### Try it
For the records below, tally every line that has the word "context" and reply with the number alone.

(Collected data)
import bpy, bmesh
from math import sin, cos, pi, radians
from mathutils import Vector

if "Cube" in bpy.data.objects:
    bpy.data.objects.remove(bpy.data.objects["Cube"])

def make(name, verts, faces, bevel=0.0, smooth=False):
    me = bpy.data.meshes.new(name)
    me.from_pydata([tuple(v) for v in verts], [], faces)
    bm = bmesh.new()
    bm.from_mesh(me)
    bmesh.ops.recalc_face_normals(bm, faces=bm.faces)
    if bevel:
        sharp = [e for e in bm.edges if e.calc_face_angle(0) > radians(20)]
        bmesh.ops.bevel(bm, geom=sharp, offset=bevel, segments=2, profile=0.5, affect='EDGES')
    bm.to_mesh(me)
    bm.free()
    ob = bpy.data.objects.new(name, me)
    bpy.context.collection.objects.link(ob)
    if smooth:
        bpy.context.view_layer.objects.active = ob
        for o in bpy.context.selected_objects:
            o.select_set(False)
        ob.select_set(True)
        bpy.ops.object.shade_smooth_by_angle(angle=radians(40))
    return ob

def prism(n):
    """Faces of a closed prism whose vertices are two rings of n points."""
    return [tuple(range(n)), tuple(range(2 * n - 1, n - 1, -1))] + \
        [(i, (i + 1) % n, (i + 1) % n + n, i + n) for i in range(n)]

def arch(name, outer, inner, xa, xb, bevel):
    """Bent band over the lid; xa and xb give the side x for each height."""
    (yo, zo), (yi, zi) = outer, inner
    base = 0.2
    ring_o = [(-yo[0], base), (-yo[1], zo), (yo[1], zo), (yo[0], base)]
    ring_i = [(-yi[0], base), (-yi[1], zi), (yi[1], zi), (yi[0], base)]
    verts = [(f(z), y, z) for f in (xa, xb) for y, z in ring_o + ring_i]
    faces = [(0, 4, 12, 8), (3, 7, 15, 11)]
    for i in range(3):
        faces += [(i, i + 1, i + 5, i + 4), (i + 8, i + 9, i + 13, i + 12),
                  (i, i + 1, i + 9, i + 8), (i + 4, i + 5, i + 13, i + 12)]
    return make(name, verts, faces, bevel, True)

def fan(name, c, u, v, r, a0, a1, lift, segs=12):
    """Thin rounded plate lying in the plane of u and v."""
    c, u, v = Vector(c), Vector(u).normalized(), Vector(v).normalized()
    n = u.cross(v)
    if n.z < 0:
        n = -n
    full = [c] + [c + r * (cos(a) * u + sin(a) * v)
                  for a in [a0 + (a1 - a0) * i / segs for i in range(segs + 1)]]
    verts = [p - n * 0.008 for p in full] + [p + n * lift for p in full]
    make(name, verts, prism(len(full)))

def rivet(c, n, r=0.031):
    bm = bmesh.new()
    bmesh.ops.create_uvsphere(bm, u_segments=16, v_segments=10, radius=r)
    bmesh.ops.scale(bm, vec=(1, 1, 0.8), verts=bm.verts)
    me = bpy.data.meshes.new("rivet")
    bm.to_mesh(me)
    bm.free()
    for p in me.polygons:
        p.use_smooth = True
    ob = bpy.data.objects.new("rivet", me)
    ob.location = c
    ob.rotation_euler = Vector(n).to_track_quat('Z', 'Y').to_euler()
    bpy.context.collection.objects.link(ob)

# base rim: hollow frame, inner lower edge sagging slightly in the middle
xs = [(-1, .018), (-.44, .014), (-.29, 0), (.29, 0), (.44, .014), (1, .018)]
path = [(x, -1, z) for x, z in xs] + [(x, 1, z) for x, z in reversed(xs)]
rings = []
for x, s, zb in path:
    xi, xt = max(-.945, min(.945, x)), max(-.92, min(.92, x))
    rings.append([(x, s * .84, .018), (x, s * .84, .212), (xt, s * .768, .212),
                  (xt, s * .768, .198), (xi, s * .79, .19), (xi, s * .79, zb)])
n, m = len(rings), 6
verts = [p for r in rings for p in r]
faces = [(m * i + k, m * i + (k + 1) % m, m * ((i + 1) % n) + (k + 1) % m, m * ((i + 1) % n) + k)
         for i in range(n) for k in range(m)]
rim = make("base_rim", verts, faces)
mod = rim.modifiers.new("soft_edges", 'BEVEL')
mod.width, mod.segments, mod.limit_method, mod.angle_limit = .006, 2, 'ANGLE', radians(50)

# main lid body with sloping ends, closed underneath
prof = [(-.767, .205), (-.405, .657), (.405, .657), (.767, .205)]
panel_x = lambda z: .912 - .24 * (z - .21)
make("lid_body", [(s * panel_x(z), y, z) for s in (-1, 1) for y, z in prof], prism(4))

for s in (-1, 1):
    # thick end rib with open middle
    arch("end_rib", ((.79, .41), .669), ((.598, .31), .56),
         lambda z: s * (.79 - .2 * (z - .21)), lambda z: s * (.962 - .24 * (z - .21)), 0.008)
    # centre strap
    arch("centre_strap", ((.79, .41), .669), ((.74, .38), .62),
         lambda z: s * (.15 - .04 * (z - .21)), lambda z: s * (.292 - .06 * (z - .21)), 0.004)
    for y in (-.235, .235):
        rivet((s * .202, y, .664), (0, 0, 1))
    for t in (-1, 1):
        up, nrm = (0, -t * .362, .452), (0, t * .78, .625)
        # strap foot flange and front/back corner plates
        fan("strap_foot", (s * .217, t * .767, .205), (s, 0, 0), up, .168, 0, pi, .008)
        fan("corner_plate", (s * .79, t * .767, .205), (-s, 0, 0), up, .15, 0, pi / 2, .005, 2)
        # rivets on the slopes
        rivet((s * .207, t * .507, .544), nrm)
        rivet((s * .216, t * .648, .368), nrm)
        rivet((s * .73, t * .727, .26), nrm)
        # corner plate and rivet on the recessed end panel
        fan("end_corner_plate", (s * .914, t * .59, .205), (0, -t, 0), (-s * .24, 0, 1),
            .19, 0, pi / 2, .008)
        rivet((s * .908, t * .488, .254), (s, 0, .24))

### Answer for the task
4